***** GIVEN INFORMATION
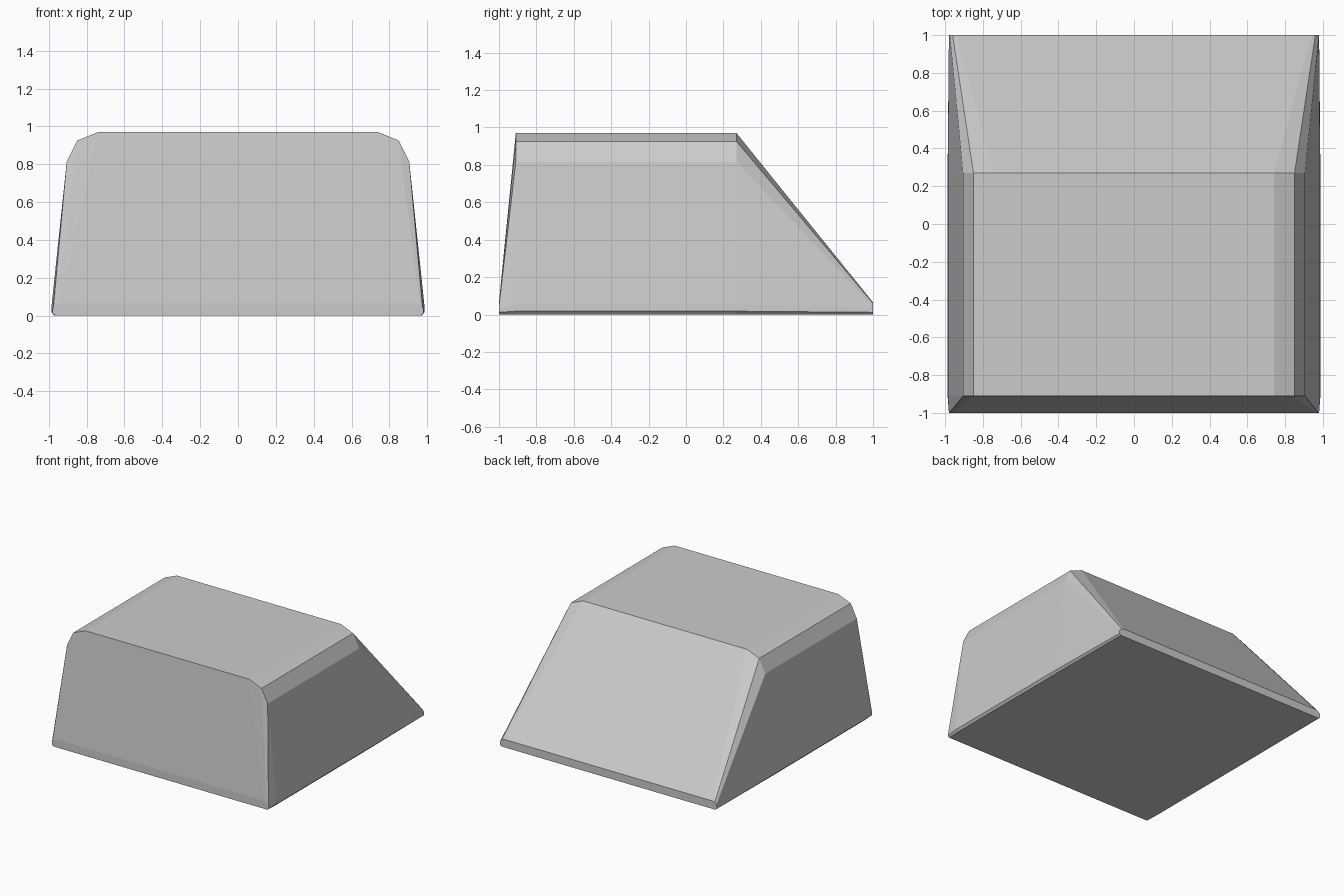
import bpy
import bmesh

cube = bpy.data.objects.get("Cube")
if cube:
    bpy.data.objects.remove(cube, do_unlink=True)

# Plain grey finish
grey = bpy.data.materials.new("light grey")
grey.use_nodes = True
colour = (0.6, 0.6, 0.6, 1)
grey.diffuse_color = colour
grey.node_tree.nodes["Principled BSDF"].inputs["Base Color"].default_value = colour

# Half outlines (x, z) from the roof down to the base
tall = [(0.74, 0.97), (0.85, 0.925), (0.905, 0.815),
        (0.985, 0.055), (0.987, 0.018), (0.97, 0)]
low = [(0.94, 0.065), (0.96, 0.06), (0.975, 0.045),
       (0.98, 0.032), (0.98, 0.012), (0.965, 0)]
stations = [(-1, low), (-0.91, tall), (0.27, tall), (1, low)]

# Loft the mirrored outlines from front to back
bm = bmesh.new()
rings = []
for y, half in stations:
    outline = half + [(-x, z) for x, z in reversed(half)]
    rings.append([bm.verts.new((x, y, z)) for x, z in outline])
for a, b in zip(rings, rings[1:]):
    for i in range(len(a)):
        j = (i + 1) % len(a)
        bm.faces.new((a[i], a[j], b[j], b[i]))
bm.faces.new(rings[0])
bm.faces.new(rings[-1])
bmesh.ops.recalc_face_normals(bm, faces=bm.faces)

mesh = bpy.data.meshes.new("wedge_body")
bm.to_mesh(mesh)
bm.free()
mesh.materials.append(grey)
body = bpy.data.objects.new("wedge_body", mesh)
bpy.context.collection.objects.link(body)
**********
***** GIVEN INFORMATION
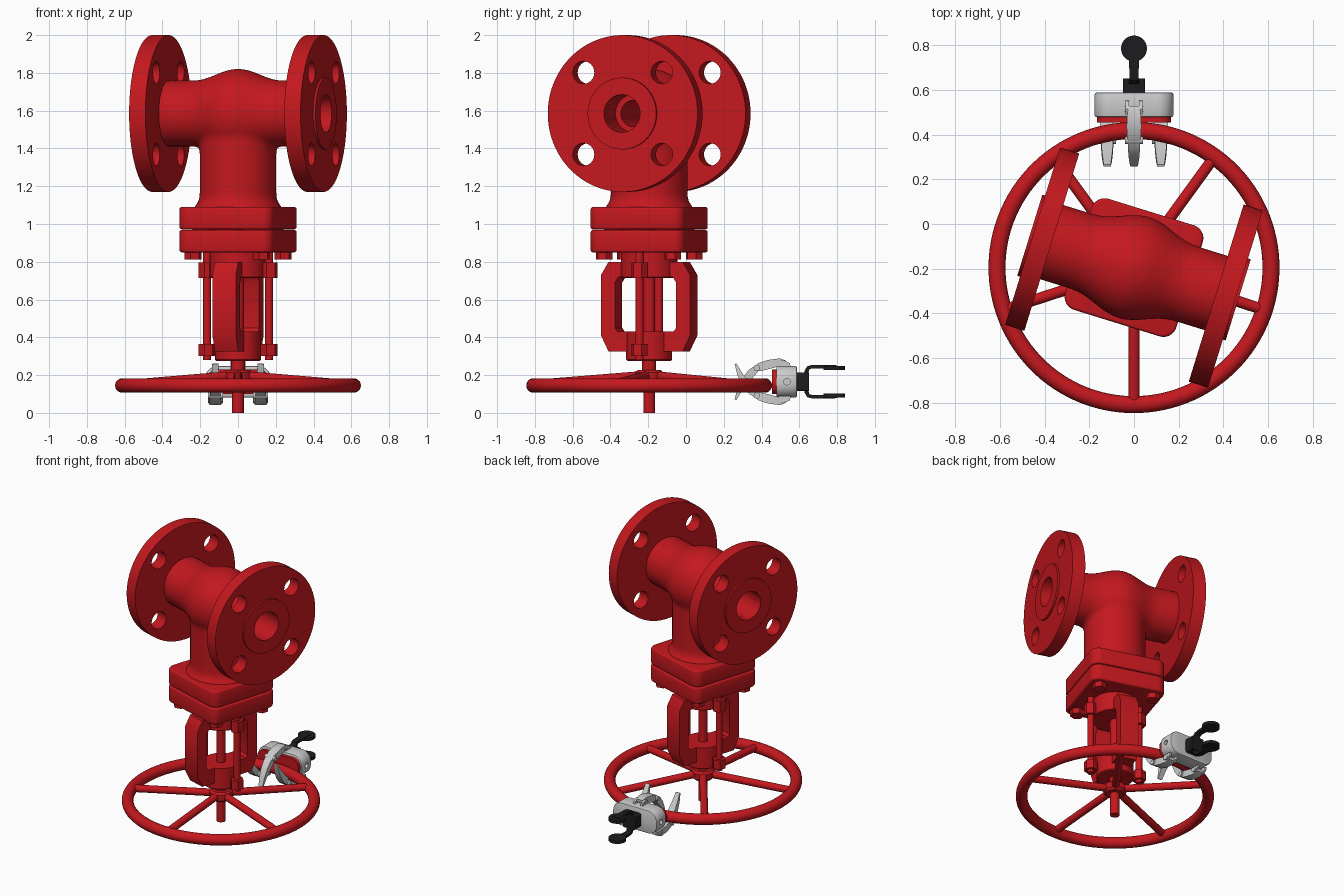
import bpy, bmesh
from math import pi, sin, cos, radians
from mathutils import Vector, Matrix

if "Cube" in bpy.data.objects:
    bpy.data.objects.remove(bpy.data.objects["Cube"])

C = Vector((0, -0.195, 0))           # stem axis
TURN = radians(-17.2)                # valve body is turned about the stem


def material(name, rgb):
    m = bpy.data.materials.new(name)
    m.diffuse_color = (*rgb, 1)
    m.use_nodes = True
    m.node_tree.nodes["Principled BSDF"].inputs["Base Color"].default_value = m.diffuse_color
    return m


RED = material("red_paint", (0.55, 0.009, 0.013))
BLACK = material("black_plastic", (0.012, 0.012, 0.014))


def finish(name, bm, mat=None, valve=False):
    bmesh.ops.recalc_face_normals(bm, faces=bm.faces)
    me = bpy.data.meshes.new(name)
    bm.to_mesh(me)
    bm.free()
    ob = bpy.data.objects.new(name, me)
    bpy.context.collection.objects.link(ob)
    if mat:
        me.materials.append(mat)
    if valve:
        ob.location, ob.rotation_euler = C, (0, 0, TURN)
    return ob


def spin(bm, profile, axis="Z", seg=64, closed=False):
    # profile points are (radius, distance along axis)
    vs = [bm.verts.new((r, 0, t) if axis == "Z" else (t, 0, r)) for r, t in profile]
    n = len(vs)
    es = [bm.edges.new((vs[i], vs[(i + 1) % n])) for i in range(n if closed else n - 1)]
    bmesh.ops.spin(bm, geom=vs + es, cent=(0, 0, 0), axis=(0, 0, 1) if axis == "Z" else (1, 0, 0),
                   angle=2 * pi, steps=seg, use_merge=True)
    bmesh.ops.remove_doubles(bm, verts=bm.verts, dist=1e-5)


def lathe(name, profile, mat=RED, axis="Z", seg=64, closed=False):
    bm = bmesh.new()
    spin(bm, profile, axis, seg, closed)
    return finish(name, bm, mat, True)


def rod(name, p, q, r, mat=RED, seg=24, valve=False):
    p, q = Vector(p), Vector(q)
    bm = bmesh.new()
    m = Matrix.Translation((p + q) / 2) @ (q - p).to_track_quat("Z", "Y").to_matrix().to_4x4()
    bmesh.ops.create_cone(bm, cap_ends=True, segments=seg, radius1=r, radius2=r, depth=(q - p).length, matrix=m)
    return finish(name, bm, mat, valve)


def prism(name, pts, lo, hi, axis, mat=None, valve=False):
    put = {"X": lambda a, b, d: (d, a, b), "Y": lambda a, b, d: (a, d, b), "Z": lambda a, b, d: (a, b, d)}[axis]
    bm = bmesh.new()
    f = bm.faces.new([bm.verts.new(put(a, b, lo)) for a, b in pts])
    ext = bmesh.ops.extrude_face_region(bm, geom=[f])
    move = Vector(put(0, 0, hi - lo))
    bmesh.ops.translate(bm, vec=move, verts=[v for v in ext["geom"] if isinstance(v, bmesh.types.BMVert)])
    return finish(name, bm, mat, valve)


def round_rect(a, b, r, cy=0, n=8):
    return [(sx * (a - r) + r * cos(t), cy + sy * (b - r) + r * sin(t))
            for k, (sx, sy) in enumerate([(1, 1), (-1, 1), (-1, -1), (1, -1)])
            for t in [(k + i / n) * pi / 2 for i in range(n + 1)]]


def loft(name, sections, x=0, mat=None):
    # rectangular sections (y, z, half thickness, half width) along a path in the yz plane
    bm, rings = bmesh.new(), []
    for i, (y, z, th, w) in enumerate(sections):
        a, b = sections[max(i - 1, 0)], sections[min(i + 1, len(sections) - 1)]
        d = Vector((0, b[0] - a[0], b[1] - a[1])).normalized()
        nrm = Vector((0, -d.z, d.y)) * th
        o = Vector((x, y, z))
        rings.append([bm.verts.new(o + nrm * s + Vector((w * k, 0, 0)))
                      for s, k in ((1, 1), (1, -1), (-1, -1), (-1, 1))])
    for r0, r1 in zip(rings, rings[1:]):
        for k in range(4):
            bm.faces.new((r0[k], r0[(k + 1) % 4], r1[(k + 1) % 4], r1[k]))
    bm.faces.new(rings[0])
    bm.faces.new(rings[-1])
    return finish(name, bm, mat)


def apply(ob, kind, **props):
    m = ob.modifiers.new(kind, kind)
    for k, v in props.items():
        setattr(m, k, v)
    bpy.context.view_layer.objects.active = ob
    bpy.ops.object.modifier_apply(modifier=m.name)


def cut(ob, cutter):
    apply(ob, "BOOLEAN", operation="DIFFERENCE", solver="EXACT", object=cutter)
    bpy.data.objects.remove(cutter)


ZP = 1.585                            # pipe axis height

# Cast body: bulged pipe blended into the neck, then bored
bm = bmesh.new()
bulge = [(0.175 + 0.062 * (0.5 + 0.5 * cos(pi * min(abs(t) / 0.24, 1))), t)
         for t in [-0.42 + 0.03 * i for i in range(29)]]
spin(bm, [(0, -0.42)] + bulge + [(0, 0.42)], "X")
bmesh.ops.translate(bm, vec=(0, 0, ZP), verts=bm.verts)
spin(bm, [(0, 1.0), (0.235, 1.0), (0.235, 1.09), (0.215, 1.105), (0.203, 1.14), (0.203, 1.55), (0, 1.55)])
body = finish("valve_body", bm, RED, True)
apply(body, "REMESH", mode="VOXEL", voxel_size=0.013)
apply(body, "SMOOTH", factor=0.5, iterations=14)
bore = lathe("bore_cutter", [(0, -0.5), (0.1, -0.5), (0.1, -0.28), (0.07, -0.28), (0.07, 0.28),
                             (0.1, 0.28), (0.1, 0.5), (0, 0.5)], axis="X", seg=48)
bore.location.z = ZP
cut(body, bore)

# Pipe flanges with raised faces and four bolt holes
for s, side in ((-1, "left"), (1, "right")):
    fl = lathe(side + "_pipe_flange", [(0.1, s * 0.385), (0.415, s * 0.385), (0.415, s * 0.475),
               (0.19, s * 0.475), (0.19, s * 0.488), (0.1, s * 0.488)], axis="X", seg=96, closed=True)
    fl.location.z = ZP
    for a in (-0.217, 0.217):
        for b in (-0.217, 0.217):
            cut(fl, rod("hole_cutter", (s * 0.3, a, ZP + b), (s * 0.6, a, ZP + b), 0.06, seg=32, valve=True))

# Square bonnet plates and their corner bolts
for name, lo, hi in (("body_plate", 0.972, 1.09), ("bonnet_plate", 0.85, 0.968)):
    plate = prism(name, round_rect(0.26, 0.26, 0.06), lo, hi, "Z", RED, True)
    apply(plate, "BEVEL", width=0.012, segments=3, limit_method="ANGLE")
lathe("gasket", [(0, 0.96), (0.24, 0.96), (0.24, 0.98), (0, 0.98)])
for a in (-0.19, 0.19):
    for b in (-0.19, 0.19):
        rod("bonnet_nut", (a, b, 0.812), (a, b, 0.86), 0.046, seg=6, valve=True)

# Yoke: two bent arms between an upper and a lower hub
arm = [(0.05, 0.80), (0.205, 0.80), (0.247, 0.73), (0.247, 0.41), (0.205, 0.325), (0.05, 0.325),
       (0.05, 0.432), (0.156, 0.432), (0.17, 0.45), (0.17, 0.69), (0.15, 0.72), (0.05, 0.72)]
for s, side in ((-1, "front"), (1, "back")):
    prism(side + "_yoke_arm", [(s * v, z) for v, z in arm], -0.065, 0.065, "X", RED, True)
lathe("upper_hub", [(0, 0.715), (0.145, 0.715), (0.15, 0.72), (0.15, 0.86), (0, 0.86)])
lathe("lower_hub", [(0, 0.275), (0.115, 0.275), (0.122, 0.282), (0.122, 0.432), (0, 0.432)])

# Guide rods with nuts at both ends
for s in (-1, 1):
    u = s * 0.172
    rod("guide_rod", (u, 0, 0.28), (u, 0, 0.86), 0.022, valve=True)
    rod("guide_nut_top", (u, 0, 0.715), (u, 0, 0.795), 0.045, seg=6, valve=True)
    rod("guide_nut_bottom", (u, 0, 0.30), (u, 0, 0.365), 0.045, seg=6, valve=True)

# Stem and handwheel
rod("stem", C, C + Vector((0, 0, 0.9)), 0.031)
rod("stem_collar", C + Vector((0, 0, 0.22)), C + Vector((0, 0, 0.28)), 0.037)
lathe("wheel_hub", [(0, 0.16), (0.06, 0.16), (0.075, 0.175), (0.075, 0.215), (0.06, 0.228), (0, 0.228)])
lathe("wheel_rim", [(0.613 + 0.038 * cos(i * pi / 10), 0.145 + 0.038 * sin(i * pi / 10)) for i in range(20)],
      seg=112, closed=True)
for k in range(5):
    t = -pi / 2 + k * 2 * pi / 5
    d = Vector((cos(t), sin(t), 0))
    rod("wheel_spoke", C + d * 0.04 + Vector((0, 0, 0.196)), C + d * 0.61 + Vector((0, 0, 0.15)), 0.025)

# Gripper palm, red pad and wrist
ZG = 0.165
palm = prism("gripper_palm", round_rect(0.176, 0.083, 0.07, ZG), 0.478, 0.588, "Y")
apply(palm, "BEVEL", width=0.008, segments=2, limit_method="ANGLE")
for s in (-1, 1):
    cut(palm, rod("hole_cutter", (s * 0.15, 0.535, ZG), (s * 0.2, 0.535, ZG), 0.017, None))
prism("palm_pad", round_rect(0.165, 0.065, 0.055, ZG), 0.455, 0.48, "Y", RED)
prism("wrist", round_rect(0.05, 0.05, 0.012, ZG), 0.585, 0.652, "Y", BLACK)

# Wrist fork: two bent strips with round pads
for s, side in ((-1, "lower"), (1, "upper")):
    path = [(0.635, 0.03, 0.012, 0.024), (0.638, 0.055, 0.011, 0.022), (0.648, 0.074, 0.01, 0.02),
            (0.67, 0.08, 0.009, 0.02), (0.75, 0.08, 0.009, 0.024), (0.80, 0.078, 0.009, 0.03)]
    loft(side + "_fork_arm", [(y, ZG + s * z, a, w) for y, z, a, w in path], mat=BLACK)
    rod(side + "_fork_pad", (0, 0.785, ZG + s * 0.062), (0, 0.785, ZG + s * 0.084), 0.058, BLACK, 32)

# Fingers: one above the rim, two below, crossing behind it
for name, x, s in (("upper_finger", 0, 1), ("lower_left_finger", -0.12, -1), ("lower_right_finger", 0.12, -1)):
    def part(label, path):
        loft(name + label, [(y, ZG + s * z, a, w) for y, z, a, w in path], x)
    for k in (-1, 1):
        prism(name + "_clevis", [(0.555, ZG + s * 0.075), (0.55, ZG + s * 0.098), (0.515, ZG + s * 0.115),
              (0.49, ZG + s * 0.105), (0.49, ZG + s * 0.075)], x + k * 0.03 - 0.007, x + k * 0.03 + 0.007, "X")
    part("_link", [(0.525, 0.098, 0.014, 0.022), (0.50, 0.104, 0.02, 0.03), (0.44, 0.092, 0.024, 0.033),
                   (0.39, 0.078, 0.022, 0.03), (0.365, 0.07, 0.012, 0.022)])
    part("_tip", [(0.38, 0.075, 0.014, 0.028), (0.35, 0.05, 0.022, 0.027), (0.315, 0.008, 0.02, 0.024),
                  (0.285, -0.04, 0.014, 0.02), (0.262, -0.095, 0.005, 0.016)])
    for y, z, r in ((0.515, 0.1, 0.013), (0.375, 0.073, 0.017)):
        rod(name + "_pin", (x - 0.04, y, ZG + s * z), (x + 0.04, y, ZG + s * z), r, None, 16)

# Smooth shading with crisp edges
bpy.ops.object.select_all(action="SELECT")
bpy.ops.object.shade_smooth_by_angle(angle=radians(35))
**********
Give the exact lines, and only those, from the line containing "C = Vector((0, -0.195, 0))" through the line containing "# profile points" in the entries above.

C = Vector((0, -0.195, 0))           # stem axis
TURN = radians(-17.2)                # valve body is turned about the stem


def material(name, rgb):
    m = bpy.data.materials.new(name)
    m.diffuse_color = (*rgb, 1)
    m.use_nodes = True
    m.node_tree.nodes["Principled BSDF"].inputs["Base Color"].default_value = m.diffuse_color
    return m


RED = material("red_paint", (0.55, 0.009, 0.013))
BLACK = material("black_plastic", (0.012, 0.012, 0.014))


def finish(name, bm, mat=None, valve=False):
    bmesh.ops.recalc_face_normals(bm, faces=bm.faces)
    me = bpy.data.meshes.new(name)
    bm.to_mesh(me)
    bm.free()
    ob = bpy.data.objects.new(name, me)
    bpy.context.collection.objects.link(ob)
    if mat:
        me.materials.append(mat)
    if valve:
        ob.location, ob.rotation_euler = C, (0, 0, TURN)
    return ob


def spin(bm, profile, axis="Z", seg=64, closed=False):
    # profile points are (radius, distance along axis)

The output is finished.